“Nurse, I need bandaged, Quick!”


“Breathe easy, won’t be a moment,” she said.

 I’m sixteen and a hard man. I can take it more than most.


An account of true events set in the early nineteen seventies.

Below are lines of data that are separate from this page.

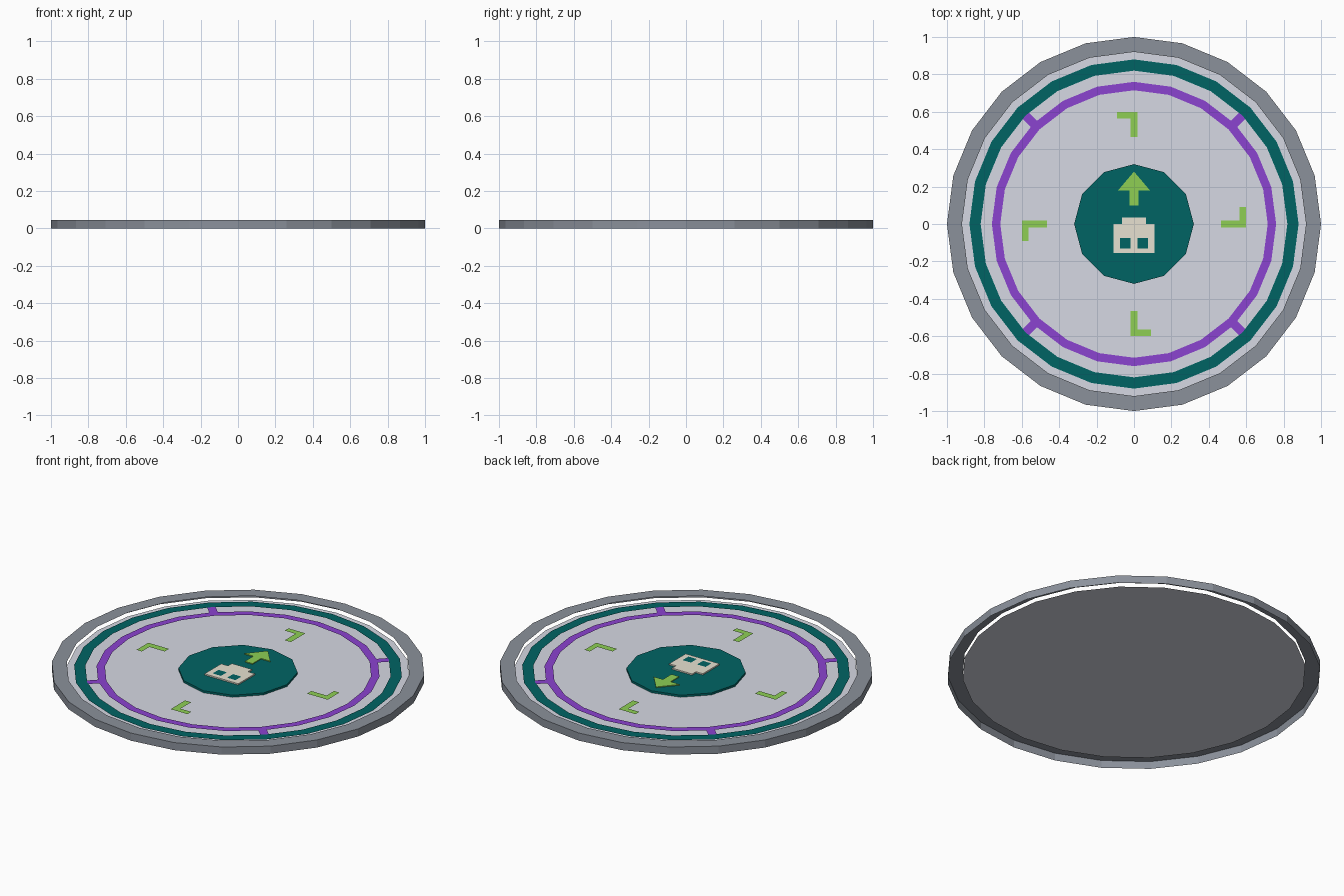
import bpy, bmesh, math
from mathutils import Matrix

cube = bpy.data.objects.get("Cube")
if cube:
    bpy.data.objects.remove(cube, do_unlink=True)


def material(name, hex_code):
    srgb = [int(hex_code[i:i + 2], 16) / 255 for i in (0, 2, 4)]
    linear = [c / 12.92 if c < 0.04 else ((c + 0.055) / 1.055) ** 2.4 for c in srgb] + [1]
    mat = bpy.data.materials.new(name)
    mat.use_nodes = True
    mat.diffuse_color = linear
    mat.node_tree.nodes["Principled BSDF"].inputs["Base Color"].default_value = linear
    return mat


steel = material("steel grey", "8b919b")
pale = material("pale grey", "d6d9e3")
teal = material("dark teal", "006464")
purple = material("purple", "8b43d0")
green = material("leaf green", "8ecf54")
bone = material("bone", "e8e2d2")


def circle(radius, sides):
    step = math.tau / sides
    return [(radius * math.sin(i * step), radius * math.cos(i * step)) for i in range(sides)]


def rect(x0, x1, y0, y1):
    return [(x0, y0), (x1, y0), (x1, y1), (x0, y1)]


def finish(bm, name, mat, turn=0):
    bmesh.ops.rotate(bm, verts=bm.verts, matrix=Matrix.Rotation(turn, 3, 'Z'))
    mesh = bpy.data.meshes.new(name)
    bm.to_mesh(mesh)
    bm.free()
    mesh.materials.append(mat)
    obj = bpy.data.objects.new(name, mesh)
    bpy.context.collection.objects.link(obj)


def add_loop(bm, points, z):
    verts = [bm.verts.new((x, y, z)) for x, y in points]
    return [bm.edges.new((v, verts[i - 1])) for i, v in enumerate(verts)]


def sheet(name, mat, loops, top, wall=0, turn=0):
    """Flat outline with optional holes, facing up, with optional side walls below."""
    bm = bmesh.new()
    edges = [e for points in loops for e in add_loop(bm, points, top)]
    bmesh.ops.triangle_fill(bm, edges=edges, use_beauty=True, normal=(0, 0, 1))
    bm.normal_update()
    bmesh.ops.reverse_faces(bm, faces=[f for f in bm.faces if f.normal.z < 0])
    if wall:
        result = bmesh.ops.extrude_edge_only(bm, edges=edges)
        low = [g for g in result["geom"] if isinstance(g, bmesh.types.BMVert)]
        bmesh.ops.translate(bm, verts=low, vec=(0, 0, -wall))
    finish(bm, name, mat, turn)


SIDES = 24

# Outer rim: open shell with a top band and an outer wall
bm = bmesh.new()
lower = add_loop(bm, circle(1, SIDES), 0)
outer = add_loop(bm, circle(1, SIDES), 0.045)
inner = add_loop(bm, circle(0.92, SIDES), 0.045)
bmesh.ops.bridge_loops(bm, edges=lower + outer)
bmesh.ops.bridge_loops(bm, edges=outer + inner)
bmesh.ops.recalc_face_normals(bm, faces=bm.faces)
bm.normal_update()
if any(f.normal.z < -0.5 for f in bm.faces):
    bmesh.ops.reverse_faces(bm, faces=bm.faces)
finish(bm, "outer_rim", steel)

# Floating floor, rings and centre plate
sheet("floor_disc", pale, [circle(0.92, SIDES)], 0.022)
sheet("teal_ring", teal, [circle(0.88, SIDES), circle(0.82, SIDES)], 0.030)
sheet("purple_ring", purple, [circle(0.76, SIDES), circle(0.715, SIDES)], 0.028)
sheet("centre_plate", teal, [circle(0.32, 12)], 0.035, 0.012)

# Four diagonal tabs and four hooked marks
hook = [(-0.02, 0.465), (0.02, 0.465), (0.02, 0.6), (-0.09, 0.6), (-0.09, 0.565), (-0.02, 0.565)]
for i in range(4):
    quarter = i * math.pi / 2
    sheet(f"ring_tab_{i + 1}", purple, [rect(-0.023, 0.023, 0.745, 0.825)],
          0.029, turn=quarter + math.pi / 4)
    sheet(f"hook_mark_{i + 1}", green, [hook], 0.028, turn=quarter)

# Arrow on the centre plate
arrow = [(-0.025, 0.1), (0.025, 0.1), (0.025, 0.18), (0.085, 0.18),
         (0, 0.28), (-0.085, 0.18), (-0.025, 0.18)]
sheet("arrow", green, [arrow], 0.042, 0.005)

# Face badge with two square eyes
half = [(0.11, -0.155), (0.11, 0), (0.065, 0), (0.065, 0.036)]
badge = half + [(-x, y) for x, y in reversed(half)]
sheet("face_badge", bone, [badge], 0.043, 0.008)
for side, x in (("left", 0.0475), ("right", -0.0475)):
    sheet(f"{side}_eye", teal, [rect(x - 0.0275, x + 0.0275, -0.13, -0.075)], 0.045)
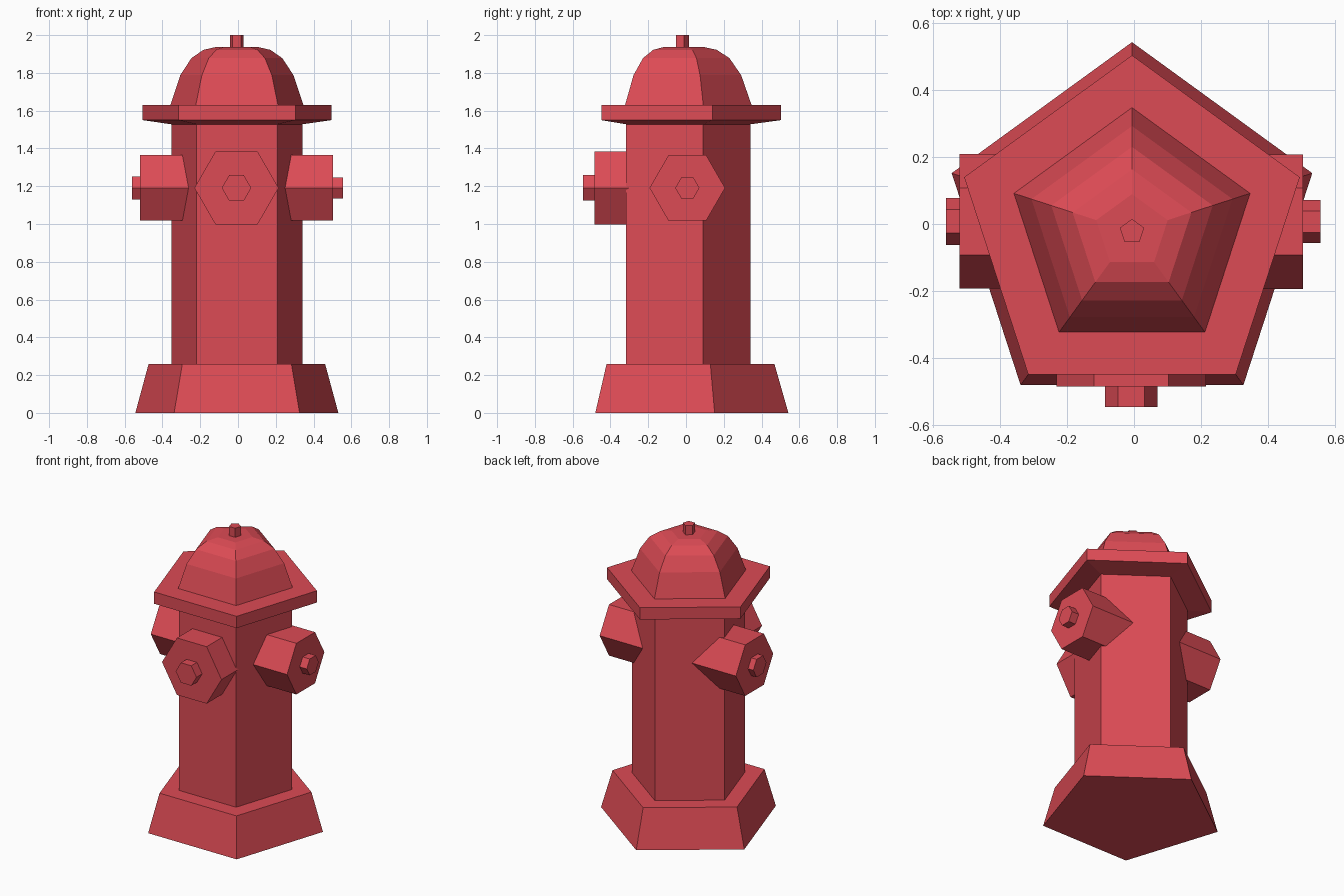
import bpy, bmesh
from math import pi, sin, cos
from mathutils import Matrix, Vector

if "Cube" in bpy.data.objects:
    bpy.data.objects.remove(bpy.data.objects["Cube"])

red = bpy.data.materials.new("red_paint")
red.diffuse_color = (0.72, 0.07, 0.09, 1)
red.use_nodes = True
red.node_tree.nodes["Principled BSDF"].inputs["Base Color"].default_value = red.diffuse_color

AXIS = Matrix.Translation((-0.006, -0.023, 0)) @ Matrix.Rotation(pi / 2, 4, 'Z')


def lathe(name, profile, sides, matrix):
    """Flat-sided solid from (radius, height) rings, capped at both ends."""
    bm = bmesh.new()
    rings = []
    for r, z in profile:
        rings.append([bm.verts.new((r * cos(2 * pi * i / sides), r * sin(2 * pi * i / sides), z))
                      for i in range(sides)])
    for a, b in zip(rings, rings[1:]):
        for i in range(sides):
            j = (i + 1) % sides
            bm.faces.new((a[i], a[j], b[j], b[i]))
    bm.faces.new(rings[0][::-1])
    bm.faces.new(rings[-1])
    bm.transform(matrix)
    bmesh.ops.recalc_face_normals(bm, faces=bm.faces)
    mesh = bpy.data.meshes.new(name)
    bm.to_mesh(mesh)
    bm.free()
    mesh.materials.append(red)
    obj = bpy.data.objects.new(name, mesh)
    bpy.context.collection.objects.link(obj)
    return obj


# Five-sided main column, bottom to top
lathe("base", [(0.565, 0), (0.491, 0.26)], 5, AXIS)
lathe("body", [(0.365, 0.2), (0.365, 1.54)], 5, AXIS)
lathe("collar", [(0.365, 1.528), (0.526, 1.55), (0.526, 1.63)], 5, AXIS)
lathe("dome", [(0.370, 1.62), (0.370, 1.63), (0.315, 1.788), (0.253, 1.878),
               (0.186, 1.922), (0.112, 1.938)], 5, AXIS)
lathe("top_knob", [(0.038, 1.92), (0.038, 2.0)], 5, AXIS)


# Hexagonal outlets, each a wide cap with a small nut on its end
def outlet(name, turn, centre, start, cap_end, cap_r, nut_end, nut_r):
    m = (Matrix.Translation(Vector(centre)) @ Matrix.Rotation(turn, 4, 'Z')
         @ Matrix.Rotation(pi / 2, 4, 'X'))
    lathe(name + "_cap", [(cap_r, start), (cap_r, cap_end)], 6, m)
    lathe(name + "_nut", [(nut_r, cap_end - 0.03), (nut_r, nut_end)], 6, m)


outlet("front_outlet", 0, (-0.008, 0, 1.191), 0.1, 0.484, 0.223, 0.545, 0.078)
outlet("right_outlet", pi / 2, (0, 0.007, 1.191), 0.1, 0.503, 0.2, 0.556, 0.064)
outlet("left_outlet", -pi / 2, (0, 0.008, 1.191), 0.1, 0.52, 0.2, 0.56, 0.07)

I know them to be true, because I am there, once again, reliving it you could say. It is November 1973; that’s Bowie’s ‘Queen Bitch’ playing from a bedroom. There’s talk of civil war around the village too. Even an operative ‘RA’ cell preparing to car bomb the fuckin’ heart of our wee village, is in town they say. Blood from my slashed hand is dripping off the tips all my fingers. Yet no pain. Mustard it is, not feelin’ pain. Give me pain; I prefer it. That way I know I’m okay.  From the knife fight I just had with a Taig who came looking for our acquired ford van. We hid it in a field. He tried to run.  I’m known for that shit. Haven’t much time. They usually call the Fuzz when we turn up here. Known around here as Glasgo, I have a story for ya. Oh and this is not one of those whimsy tales for those who are hoping for some breathin’ space or an attempt to be a local hero. Me, well I just wanna remember, okay. Record its importance you could say. Be warned though, tis a true story of hard men and violence. The hardest men I will ever know. Most of them will not live beyond the troubles. There is something else, shit, now its hurtin’. But it was beyond me then, still is. So hang in there. You think things are mustard crazy today. Maybe, or maybe nah, not like then, not with these fellas, I’ll tell ya. ImageImage